Instructions to follow —
Look for "range" in the records and copy every line that has it.

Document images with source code
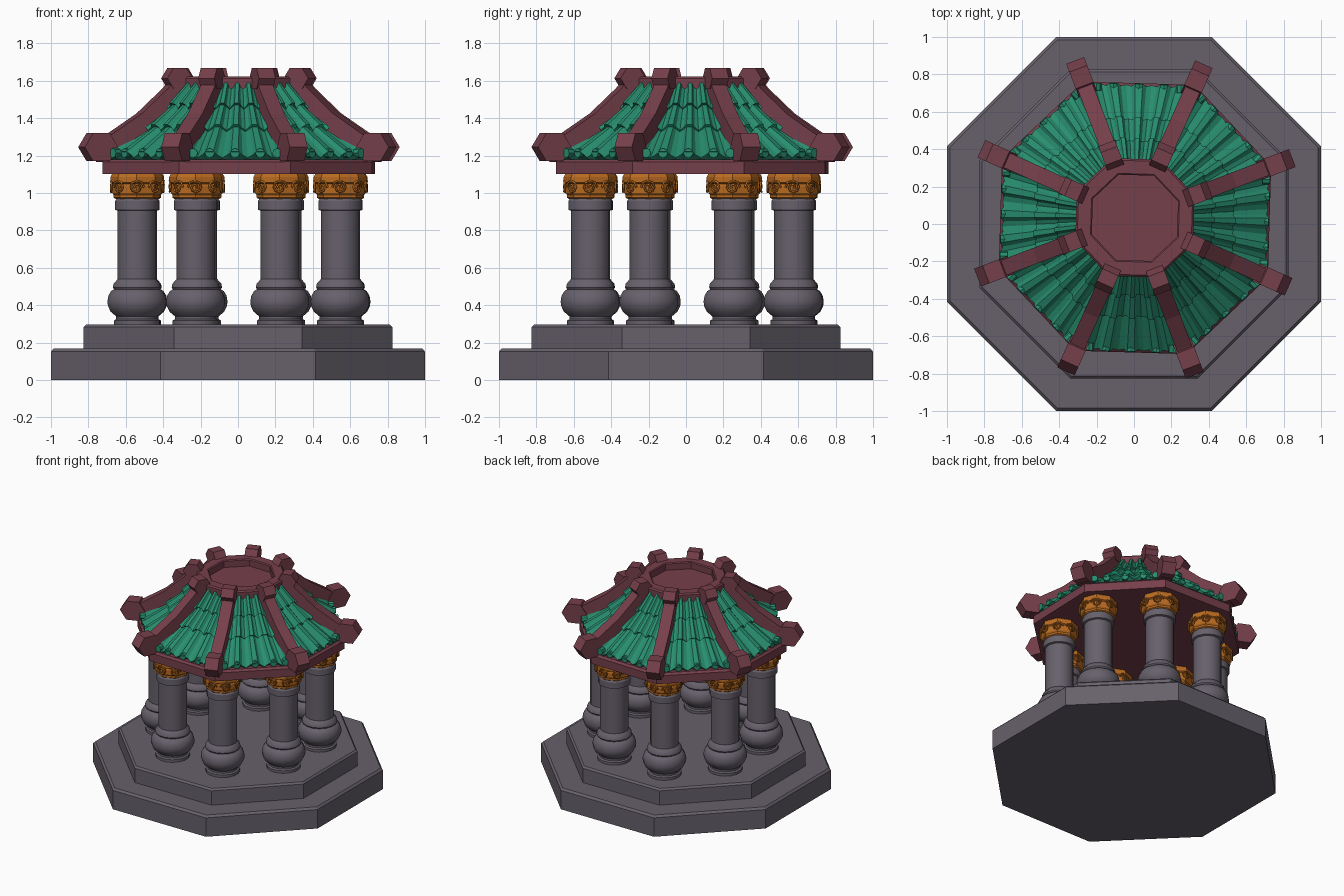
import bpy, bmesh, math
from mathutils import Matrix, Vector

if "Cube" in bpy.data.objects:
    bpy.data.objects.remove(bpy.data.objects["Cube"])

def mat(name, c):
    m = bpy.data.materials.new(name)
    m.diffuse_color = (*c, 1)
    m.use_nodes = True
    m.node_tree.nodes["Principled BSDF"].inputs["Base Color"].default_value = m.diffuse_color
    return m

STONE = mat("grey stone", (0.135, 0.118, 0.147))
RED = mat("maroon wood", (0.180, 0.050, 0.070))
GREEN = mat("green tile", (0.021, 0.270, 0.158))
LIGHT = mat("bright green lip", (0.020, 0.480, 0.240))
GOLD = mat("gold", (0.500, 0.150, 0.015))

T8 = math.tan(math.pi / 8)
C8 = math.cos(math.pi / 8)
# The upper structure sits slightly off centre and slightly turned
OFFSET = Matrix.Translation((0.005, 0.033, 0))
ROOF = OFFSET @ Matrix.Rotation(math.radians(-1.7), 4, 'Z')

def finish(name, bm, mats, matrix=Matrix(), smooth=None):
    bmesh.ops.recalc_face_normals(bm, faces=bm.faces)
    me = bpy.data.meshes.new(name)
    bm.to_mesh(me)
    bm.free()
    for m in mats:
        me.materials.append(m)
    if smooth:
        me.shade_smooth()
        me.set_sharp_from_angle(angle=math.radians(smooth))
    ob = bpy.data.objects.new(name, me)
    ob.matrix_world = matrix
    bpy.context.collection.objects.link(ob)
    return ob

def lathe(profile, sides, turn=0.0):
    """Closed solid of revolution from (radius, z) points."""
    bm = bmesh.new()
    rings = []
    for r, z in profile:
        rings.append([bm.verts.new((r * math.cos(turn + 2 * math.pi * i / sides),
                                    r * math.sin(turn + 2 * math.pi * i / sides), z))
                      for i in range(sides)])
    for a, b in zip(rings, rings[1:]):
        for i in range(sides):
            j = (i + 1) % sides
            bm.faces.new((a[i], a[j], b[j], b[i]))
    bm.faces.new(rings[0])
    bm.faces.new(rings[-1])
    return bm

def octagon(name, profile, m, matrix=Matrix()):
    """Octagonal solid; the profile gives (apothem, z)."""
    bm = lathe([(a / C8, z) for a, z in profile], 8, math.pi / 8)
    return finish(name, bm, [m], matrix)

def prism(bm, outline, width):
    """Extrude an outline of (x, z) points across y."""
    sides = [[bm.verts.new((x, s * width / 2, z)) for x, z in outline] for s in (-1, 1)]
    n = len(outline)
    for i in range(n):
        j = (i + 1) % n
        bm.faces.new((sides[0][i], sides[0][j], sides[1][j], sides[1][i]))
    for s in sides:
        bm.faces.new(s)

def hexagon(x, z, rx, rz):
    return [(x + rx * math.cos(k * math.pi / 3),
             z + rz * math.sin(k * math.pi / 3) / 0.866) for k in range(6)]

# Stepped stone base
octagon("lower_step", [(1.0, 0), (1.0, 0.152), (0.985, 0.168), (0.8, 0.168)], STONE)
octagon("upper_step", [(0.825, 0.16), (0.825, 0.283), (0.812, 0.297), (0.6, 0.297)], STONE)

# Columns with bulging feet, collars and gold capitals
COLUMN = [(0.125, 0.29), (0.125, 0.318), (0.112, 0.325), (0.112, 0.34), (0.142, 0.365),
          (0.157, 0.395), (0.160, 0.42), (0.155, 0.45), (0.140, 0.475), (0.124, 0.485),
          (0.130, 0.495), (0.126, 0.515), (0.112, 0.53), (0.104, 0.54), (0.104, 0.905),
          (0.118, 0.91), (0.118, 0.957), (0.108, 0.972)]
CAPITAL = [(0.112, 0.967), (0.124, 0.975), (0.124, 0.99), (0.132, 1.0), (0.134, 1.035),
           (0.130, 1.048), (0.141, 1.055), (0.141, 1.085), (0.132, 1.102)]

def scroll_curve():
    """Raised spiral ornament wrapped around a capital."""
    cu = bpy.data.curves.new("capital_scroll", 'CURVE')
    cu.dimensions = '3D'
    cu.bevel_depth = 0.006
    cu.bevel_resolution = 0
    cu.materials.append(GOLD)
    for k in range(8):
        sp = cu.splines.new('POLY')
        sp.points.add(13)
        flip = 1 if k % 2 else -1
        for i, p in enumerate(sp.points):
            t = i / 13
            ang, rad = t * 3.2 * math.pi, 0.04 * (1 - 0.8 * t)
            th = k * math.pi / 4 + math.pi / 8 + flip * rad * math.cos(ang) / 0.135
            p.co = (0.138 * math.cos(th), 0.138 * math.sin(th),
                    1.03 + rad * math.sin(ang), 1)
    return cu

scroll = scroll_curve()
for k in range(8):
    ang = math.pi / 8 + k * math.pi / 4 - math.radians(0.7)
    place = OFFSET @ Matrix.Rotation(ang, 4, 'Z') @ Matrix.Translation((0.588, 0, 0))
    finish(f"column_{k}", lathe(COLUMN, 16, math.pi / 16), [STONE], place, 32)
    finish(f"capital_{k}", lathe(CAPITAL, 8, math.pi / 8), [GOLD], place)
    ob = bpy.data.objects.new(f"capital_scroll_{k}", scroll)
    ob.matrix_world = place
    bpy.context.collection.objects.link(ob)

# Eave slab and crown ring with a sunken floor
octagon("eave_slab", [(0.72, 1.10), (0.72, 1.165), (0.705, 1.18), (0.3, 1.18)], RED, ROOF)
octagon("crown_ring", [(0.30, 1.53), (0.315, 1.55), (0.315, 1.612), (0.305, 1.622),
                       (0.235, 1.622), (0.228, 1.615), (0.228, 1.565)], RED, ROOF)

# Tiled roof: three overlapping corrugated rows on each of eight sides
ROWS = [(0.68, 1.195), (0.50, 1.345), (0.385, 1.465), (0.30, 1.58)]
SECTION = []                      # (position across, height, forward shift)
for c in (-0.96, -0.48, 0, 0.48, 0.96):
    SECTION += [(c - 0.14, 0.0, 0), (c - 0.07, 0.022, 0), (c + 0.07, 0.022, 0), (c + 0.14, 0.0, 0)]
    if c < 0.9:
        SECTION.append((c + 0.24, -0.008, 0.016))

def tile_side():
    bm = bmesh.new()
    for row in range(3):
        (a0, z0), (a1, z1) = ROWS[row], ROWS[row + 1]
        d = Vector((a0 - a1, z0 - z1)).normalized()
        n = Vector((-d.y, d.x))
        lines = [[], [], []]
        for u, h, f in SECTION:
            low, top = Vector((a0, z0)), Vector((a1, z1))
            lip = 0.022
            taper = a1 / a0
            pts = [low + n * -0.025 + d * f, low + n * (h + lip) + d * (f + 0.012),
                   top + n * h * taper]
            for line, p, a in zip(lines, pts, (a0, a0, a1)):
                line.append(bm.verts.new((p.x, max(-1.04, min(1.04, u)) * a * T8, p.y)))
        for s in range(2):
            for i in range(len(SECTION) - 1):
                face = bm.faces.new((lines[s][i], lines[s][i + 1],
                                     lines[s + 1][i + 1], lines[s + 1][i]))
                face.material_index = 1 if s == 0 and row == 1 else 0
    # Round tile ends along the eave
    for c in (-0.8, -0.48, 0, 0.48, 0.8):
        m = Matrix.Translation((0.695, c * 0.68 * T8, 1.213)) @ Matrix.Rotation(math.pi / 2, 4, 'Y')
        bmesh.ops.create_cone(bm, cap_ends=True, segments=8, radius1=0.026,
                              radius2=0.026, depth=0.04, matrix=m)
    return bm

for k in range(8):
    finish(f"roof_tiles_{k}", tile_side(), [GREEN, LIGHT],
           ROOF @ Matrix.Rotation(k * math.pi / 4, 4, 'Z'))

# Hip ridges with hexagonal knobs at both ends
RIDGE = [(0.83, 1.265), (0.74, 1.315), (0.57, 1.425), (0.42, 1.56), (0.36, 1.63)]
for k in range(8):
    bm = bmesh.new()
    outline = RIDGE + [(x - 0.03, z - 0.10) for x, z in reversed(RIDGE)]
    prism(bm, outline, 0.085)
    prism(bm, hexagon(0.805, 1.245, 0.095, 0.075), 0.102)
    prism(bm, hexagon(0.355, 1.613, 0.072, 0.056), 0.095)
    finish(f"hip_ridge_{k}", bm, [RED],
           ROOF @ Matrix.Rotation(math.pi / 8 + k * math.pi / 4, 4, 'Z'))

Answer area —
                      for i in range(sides)])
        for i in range(sides):
    for i in range(n):
             z + rz * math.sin(k * math.pi / 3) / 0.866) for k in range(6)]
    for k in range(8):
for k in range(8):
    for row in range(3):
        for s in range(2):
            for i in range(len(SECTION) - 1):
for k in range(8):
for k in range(8):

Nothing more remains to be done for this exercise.